  • 26. Star death • A star with a mass much greater than that of the sun will form, live, and die more quickly than a main sequence star. The reason for this is its greater mass, for the resulting gravity squeezes the stars core and creates greater pressures, resulting in a faster fusion rate.After about 10 to 15 million years (versus over 10 billion for a main sequence star), a supergiants core has turned to carbon and has swollen into a red supergiant (Betelgeuse, a bright star forming the constellation Orions shoulder, is an example of a star in this stage). The reason it glows red is that since its outer layers haveLayout by orngjce223, CC-BY expanded, it has a much greater volume to heat, yet is only producing the same amount of energy.

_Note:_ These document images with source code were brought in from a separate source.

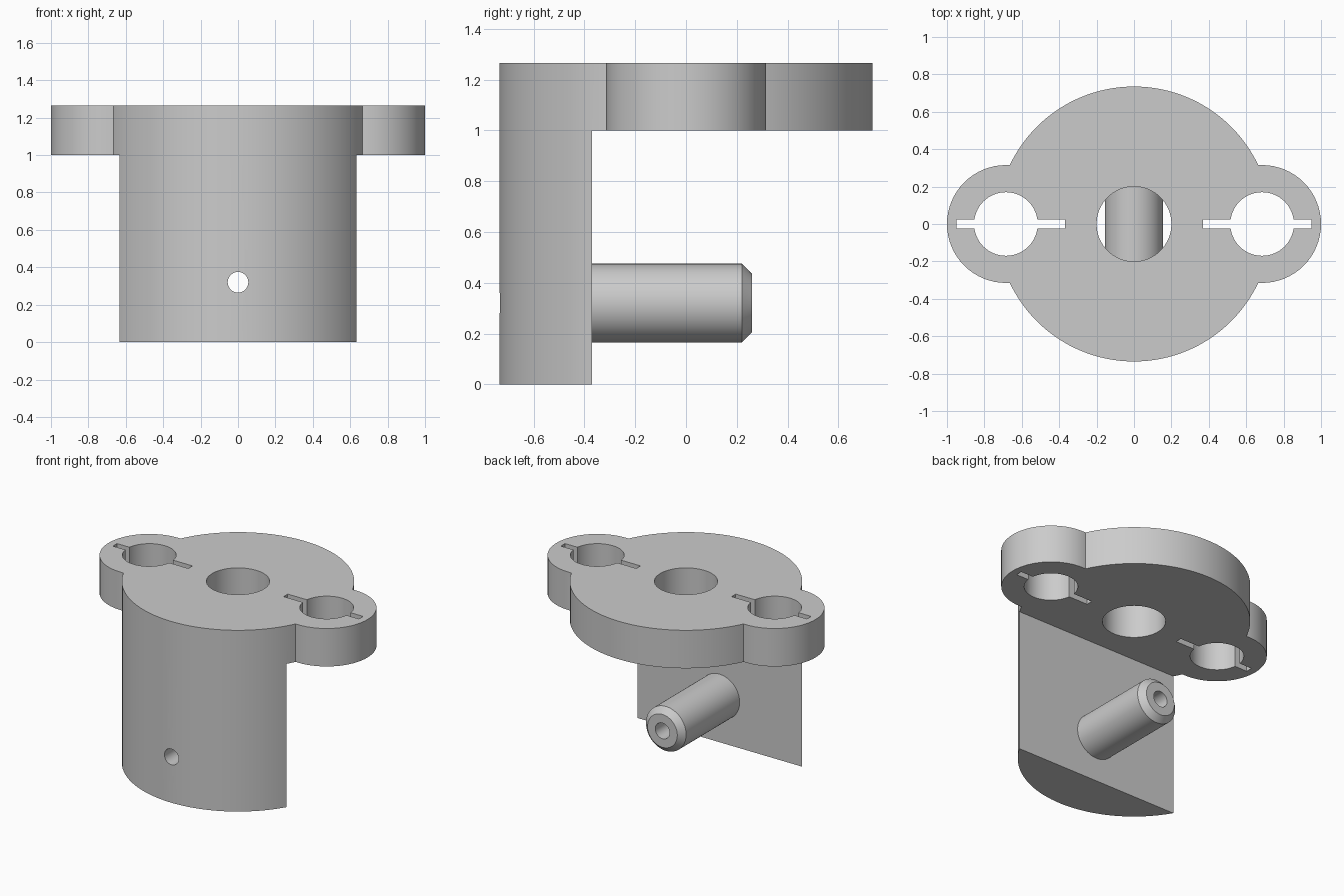
import bpy
import math
from mathutils import Matrix

if "Cube" in bpy.data.objects:
    bpy.data.objects.remove(bpy.data.objects["Cube"])

grey = bpy.data.materials.new("plain_grey")
grey.diffuse_color = (0.6, 0.6, 0.6, 1)
grey.use_nodes = True
grey.node_tree.nodes["Principled BSDF"].inputs["Base Color"].default_value = grey.diffuse_color


def cylinder(name, r, lo, hi, x=0.0, axis="Z", z=0.0, sides=64, r2=None):
    """Cylinder or cone spanning lo..hi along the Z or Y axis."""
    mid = (lo + hi) / 2
    loc = (x, 0, mid) if axis == "Z" else (x, mid, z)
    rot = (0, 0, 0) if axis == "Z" else (-math.pi / 2, 0, 0)
    bpy.ops.mesh.primitive_cone_add(vertices=sides, radius1=r, radius2=r if r2 is None else r2,
                                    depth=hi - lo, location=loc, rotation=rot)
    ob = bpy.context.object
    ob.name = name
    return ob


def box(name, lo, hi):
    bpy.ops.mesh.primitive_cube_add(size=1)
    ob = bpy.context.object
    ob.name = name
    mid = [(a + b) / 2 for a, b in zip(lo, hi)]
    size = [b - a for a, b in zip(lo, hi)]
    ob.data.transform(Matrix.Translation(mid) @ Matrix.Diagonal((*size, 1)))
    return ob


def combine(target, tool, operation):
    """Apply a boolean and discard the tool."""
    mod = target.modifiers.new("combine", "BOOLEAN")
    mod.operation, mod.solver, mod.object = operation, "EXACT", tool
    bpy.context.view_layer.objects.active = target
    bpy.ops.object.modifier_apply(modifier=mod.name)
    bpy.data.objects.remove(tool)


TOP, UNDER, BACK, PEG_Z = 1.265, 1.0, -0.37, 0.32

# Round flange with a curved wall hanging from its front
body = cylinder("flanged_bracket", 0.735, 0, TOP, sides=128)
combine(body, box("wall_cutter", (-2, BACK, -1), (2, 2, UNDER)), "DIFFERENCE")

# Ears on both sides
for s in (-1, 1):
    combine(body, cylinder("ear", 0.315, UNDER, TOP, x=s * 0.685), "UNION")

# Chamfered peg on the back of the wall
combine(body, cylinder("peg", 0.155, BACK - 0.1, 0.22, axis="Y", z=PEG_Z), "UNION")
combine(body, cylinder("peg_tip", 0.155, 0.22, 0.26, axis="Y", z=PEG_Z, r2=0.115), "UNION")

# Centre hole, slotted ear holes and the bore through wall and peg
combine(body, cylinder("centre_hole", 0.2, 0.9, 1.4), "DIFFERENCE")
for s in (-1, 1):
    combine(body, cylinder("ear_hole", 0.17, 0.9, 1.4, x=s * 0.685), "DIFFERENCE")
    x0, x1 = sorted((s * 0.368, s * 0.95))
    combine(body, box("ear_slot", (x0, -0.023, 0.9), (x1, 0.023, 1.4)), "DIFFERENCE")
combine(body, cylinder("bore", 0.055, -1, 1, axis="Y", z=PEG_Z, sides=48), "DIFFERENCE")

body.data.materials.clear()
body.data.materials.append(grey)
for p in body.data.polygons:
    p.material_index = 0
bpy.ops.object.select_all(action="DESELECT")
body.select_set(True)
bpy.context.view_layer.objects.active = body
bpy.ops.object.shade_smooth_by_angle(angle=math.radians(30))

Thus, it is naturally cooler, and glows red.
  • 27. Star life span The most massive stars have the shortest lives. Stars that are 25 to 50 times that of the Sun live for only a few million years. Stars like our Sun live for about 10 billion years. Stars less massive than the Sun have even longer life spans.Layout by orngjce223, CC-BY
  • 28. The Pin Wheel Galaxy The Pinwheel Galaxy (also known as Messier 101 or NGC 5457) is a face-on spiral galaxy distanced 21 million light-years (six megaparsecs)[2] away in the constellation Ursa Major, first discovered by Pierre Méchain on March 27, 1781, and communicated to Charles Messier who verified its position for inclusion in the Messier Catalogue as one of its final entries.On February 28, 2006, NASA and the ESA released a very detailed image of the Pinwheel Galaxy, which was the largest and most detailed image of a galaxy by Hubble Space Telescope at the time.[7] The image was composed from 51 individual exposures, plus someLayout by orngjce223, CC-BY extra ground-based photos.On August 24, 2011, a Type Ia supernova, SN 2011fe, was discovered in M101
  • 29. Layout by orngjce223, CC-BY Hyper giant star: size